● **TASK TO COMPLETE**
Copy each entry precisely as written, and do not carry over the pictures.

[Document images with source code]
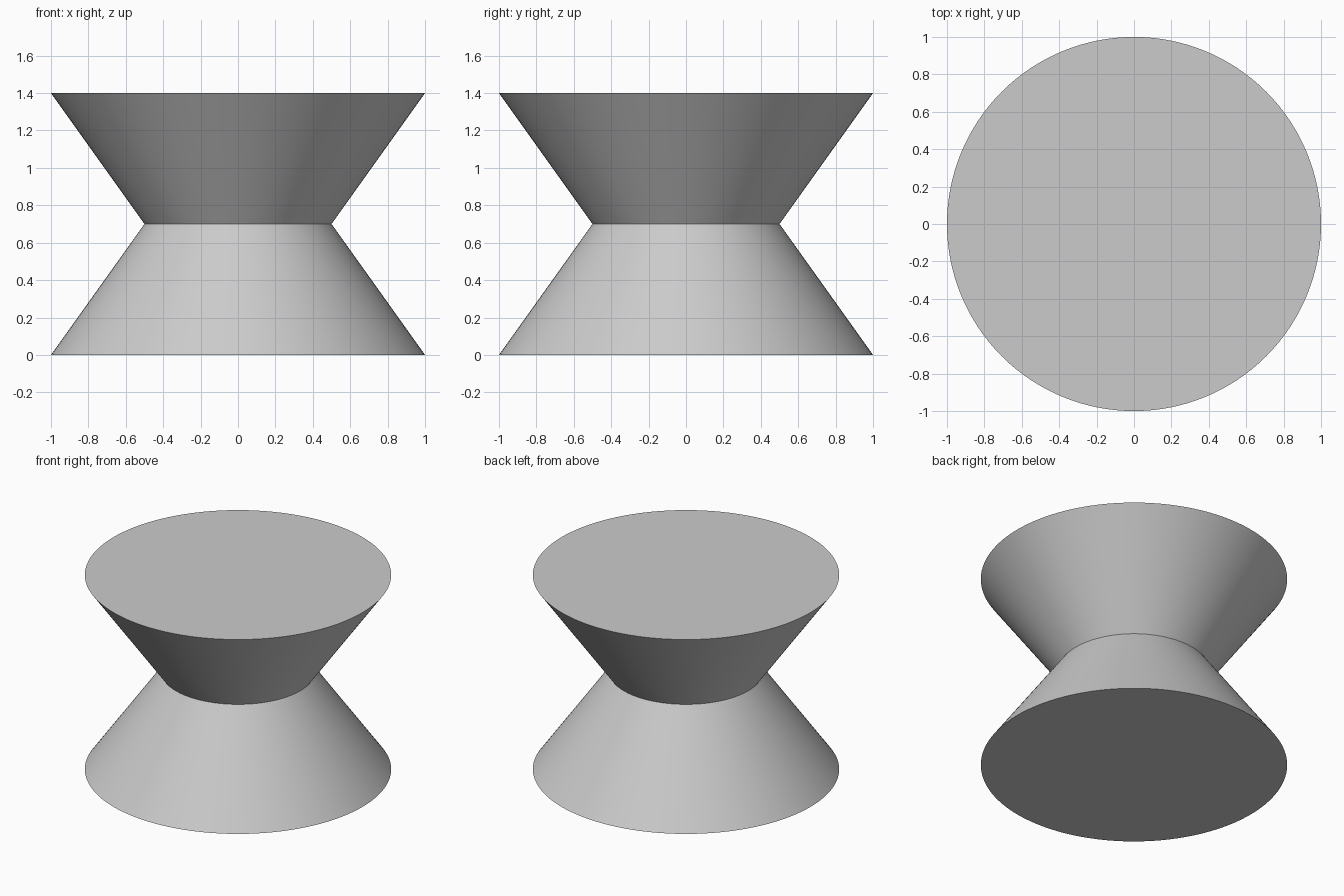
import bpy
import math

cube = bpy.data.objects.get("Cube")
if cube:
    bpy.data.objects.remove(cube, do_unlink=True)

GREY = (0.6, 0.6, 0.6, 1.0)
RIM, WAIST, HALF = 1.0, 0.5, 0.7

mat = bpy.data.materials.new("light_grey")
mat.use_nodes = True
mat.diffuse_color = GREY
mat.node_tree.nodes["Principled BSDF"].inputs["Base Color"].default_value = GREY


def frustum(name, bottom, top, z):
    bpy.ops.mesh.primitive_cone_add(vertices=128, radius1=bottom, radius2=top,
                                    depth=HALF, location=(0, 0, z + HALF / 2))
    obj = bpy.context.object
    obj.name = name
    obj.data.materials.append(mat)
    bpy.ops.object.shade_smooth_by_angle(angle=math.radians(30))


# Two equal frustums meeting at the narrow waist
frustum("lower_cone", RIM, WAIST, 0)
frustum("upper_cone", WAIST, RIM, HALF)
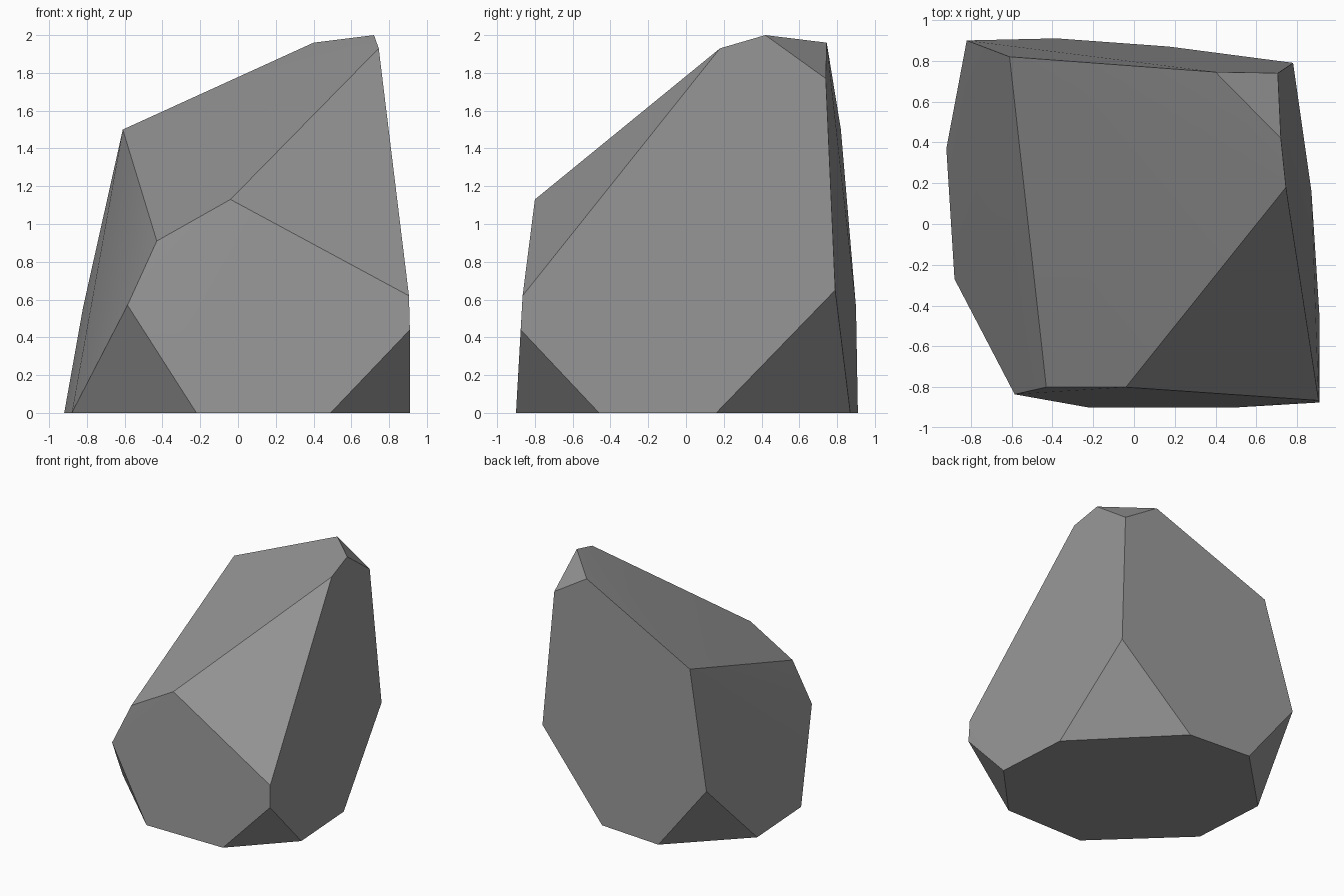
import bpy
import bmesh
from math import radians

default_cube = bpy.data.objects.get("Cube")
if default_cube:
    bpy.data.objects.remove(default_cube, do_unlink=True)


def make_material(name, colour):
    material = bpy.data.materials.new(name)
    material.use_nodes = True
    material.diffuse_color = colour
    shader = material.node_tree.nodes["Principled BSDF"]
    shader.inputs["Base Color"].default_value = colour
    return material


def make_boulder(name, corners, material):
    """Wrap the corner points in a faceted convex skin."""
    bm = bmesh.new()
    for point in corners:
        bm.verts.new(point)
    bmesh.ops.convex_hull(bm, input=bm.verts[:])
    # Merge nearly flat triangles into broad chipped facets
    bmesh.ops.dissolve_limit(bm, angle_limit=radians(3),
                             verts=bm.verts[:], edges=bm.edges[:])
    bmesh.ops.recalc_face_normals(bm, faces=bm.faces[:])
    mesh = bpy.data.meshes.new(name)
    bm.to_mesh(mesh)
    bm.free()
    mesh.materials.append(material)
    boulder = bpy.data.objects.new(name, mesh)
    bpy.context.collection.objects.link(boulder)
    return boulder


# Flat footprint on the ground, anticlockwise from the front
footprint = [(-.22, -.9), (.49, -.9), (.91, -.46), (.87, .16),
             (.17, .87), (-.38, .91), (-.92, .37), (-.88, -.27)]
base_corners = [(x, y, 0) for x, y in footprint]

# Chipped corners around the middle
side_corners = [(-.585, -.835, .57), (.91, -.875, .44), (.905, -.865, .62),
                (.78, .79, .65), (-.82, .9, .56)]

# Slanted crown: front ridge, back shoulder and peak
crown_corners = [(-.43, -.8, .91), (-.04, -.8, 1.13), (-.61, .82, 1.5),
                 (.745, .18, 1.93), (.72, .42, 2), (.4, .745, 1.96),
                 (.705, .74, 1.77)]

stone_grey = make_material("stone grey", (.3, .3, .3, 1))
boulder = make_boulder("boulder", base_corners + side_corners + crown_corners,
                       stone_grey)

# Soften shallow bends while keeping the chipped edges crisp
bpy.ops.object.select_all(action="DESELECT")
boulder.select_set(True)
bpy.context.view_layer.objects.active = boulder
bpy.ops.object.shade_smooth_by_angle(angle=radians(28))
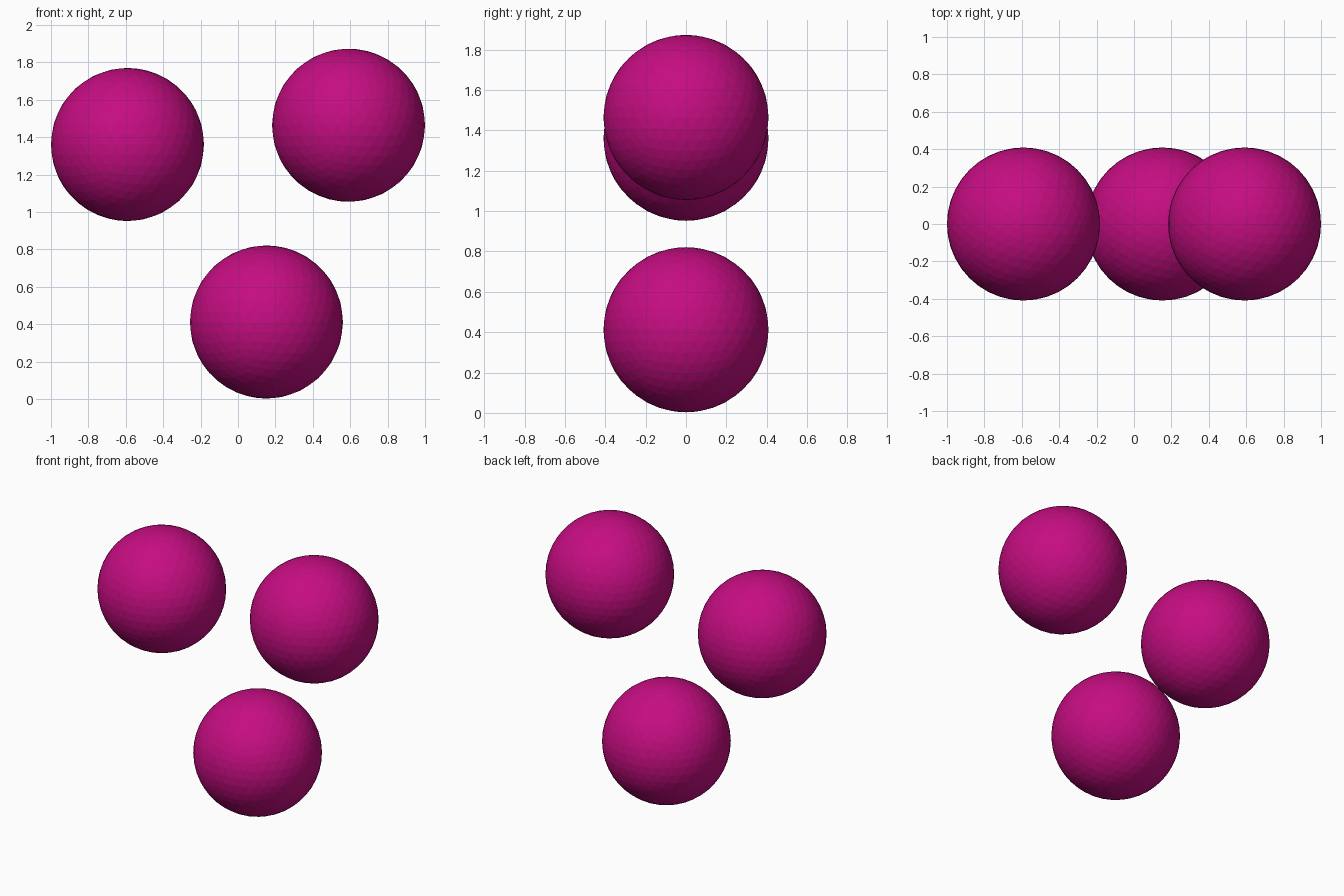
import bpy

if "Cube" in bpy.data.objects:
    bpy.data.objects.remove(bpy.data.objects["Cube"])

# Shared magenta material
magenta = bpy.data.materials.new("magenta")
magenta.diffuse_color = (0.56, 0.004, 0.22, 1)
magenta.use_nodes = True
magenta.node_tree.nodes["Principled BSDF"].inputs["Base Color"].default_value = magenta.diffuse_color


def ball(name, x, z, radius=0.409):
    """Faceted ball lying in the y = 0 plane."""
    bpy.ops.mesh.primitive_ico_sphere_add(subdivisions=4, radius=radius, location=(x, 0, z))
    obj = bpy.context.object
    obj.name = name
    obj.data.materials.append(magenta)


# Three separate balls of equal size
ball("left_ball", -0.591, 1.361)
ball("right_ball", 0.591, 1.464)
ball("bottom_ball", 0.152, 0.412)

● **ANSWER SECTION**
import bpy
import math

cube = bpy.data.objects.get("Cube")
if cube:
    bpy.data.objects.remove(cube, do_unlink=True)

GREY = (0.6, 0.6, 0.6, 1.0)
RIM, WAIST, HALF = 1.0, 0.5, 0.7

mat = bpy.data.materials.new("light_grey")
mat.use_nodes = True
mat.diffuse_color = GREY
mat.node_tree.nodes["Principled BSDF"].inputs["Base Color"].default_value = GREY


def frustum(name, bottom, top, z):
    bpy.ops.mesh.primitive_cone_add(vertices=128, radius1=bottom, radius2=top,
                                    depth=HALF, location=(0, 0, z + HALF / 2))
    obj = bpy.context.object
    obj.name = name
    obj.data.materials.append(mat)
    bpy.ops.object.shade_smooth_by_angle(angle=math.radians(30))


# Two equal frustums meeting at the narrow waist
frustum("lower_cone", RIM, WAIST, 0)
frustum("upper_cone", WAIST, RIM, HALF)
import bpy
import bmesh
from math import radians

default_cube = bpy.data.objects.get("Cube")
if default_cube:
    bpy.data.objects.remove(default_cube, do_unlink=True)


def make_material(name, colour):
    material = bpy.data.materials.new(name)
    material.use_nodes = True
    material.diffuse_color = colour
    shader = material.node_tree.nodes["Principled BSDF"]
    shader.inputs["Base Color"].default_value = colour
    return material


def make_boulder(name, corners, material):
    """Wrap the corner points in a faceted convex skin."""
    bm = bmesh.new()
    for point in corners:
        bm.verts.new(point)
    bmesh.ops.convex_hull(bm, input=bm.verts[:])
    # Merge nearly flat triangles into broad chipped facets
    bmesh.ops.dissolve_limit(bm, angle_limit=radians(3),
                             verts=bm.verts[:], edges=bm.edges[:])
    bmesh.ops.recalc_face_normals(bm, faces=bm.faces[:])
    mesh = bpy.data.meshes.new(name)
    bm.to_mesh(mesh)
    bm.free()
    mesh.materials.append(material)
    boulder = bpy.data.objects.new(name, mesh)
    bpy.context.collection.objects.link(boulder)
    return boulder


# Flat footprint on the ground, anticlockwise from the front
footprint = [(-.22, -.9), (.49, -.9), (.91, -.46), (.87, .16),
             (.17, .87), (-.38, .91), (-.92, .37), (-.88, -.27)]
base_corners = [(x, y, 0) for x, y in footprint]

# Chipped corners around the middle
side_corners = [(-.585, -.835, .57), (.91, -.875, .44), (.905, -.865, .62),
                (.78, .79, .65), (-.82, .9, .56)]

# Slanted crown: front ridge, back shoulder and peak
crown_corners = [(-.43, -.8, .91), (-.04, -.8, 1.13), (-.61, .82, 1.5),
                 (.745, .18, 1.93), (.72, .42, 2), (.4, .745, 1.96),
                 (.705, .74, 1.77)]

stone_grey = make_material("stone grey", (.3, .3, .3, 1))
boulder = make_boulder("boulder", base_corners + side_corners + crown_corners,
                       stone_grey)

# Soften shallow bends while keeping the chipped edges crisp
bpy.ops.object.select_all(action="DESELECT")
boulder.select_set(True)
bpy.context.view_layer.objects.active = boulder
bpy.ops.object.shade_smooth_by_angle(angle=radians(28))
import bpy

if "Cube" in bpy.data.objects:
    bpy.data.objects.remove(bpy.data.objects["Cube"])

# Shared magenta material
magenta = bpy.data.materials.new("magenta")
magenta.diffuse_color = (0.56, 0.004, 0.22, 1)
magenta.use_nodes = True
magenta.node_tree.nodes["Principled BSDF"].inputs["Base Color"].default_value = magenta.diffuse_color


def ball(name, x, z, radius=0.409):
    """Faceted ball lying in the y = 0 plane."""
    bpy.ops.mesh.primitive_ico_sphere_add(subdivisions=4, radius=radius, location=(x, 0, z))
    obj = bpy.context.object
    obj.name = name
    obj.data.materials.append(magenta)


# Three separate balls of equal size
ball("left_ball", -0.591, 1.361)
ball("right_ball", 0.591, 1.464)
ball("bottom_ball", 0.152, 0.412)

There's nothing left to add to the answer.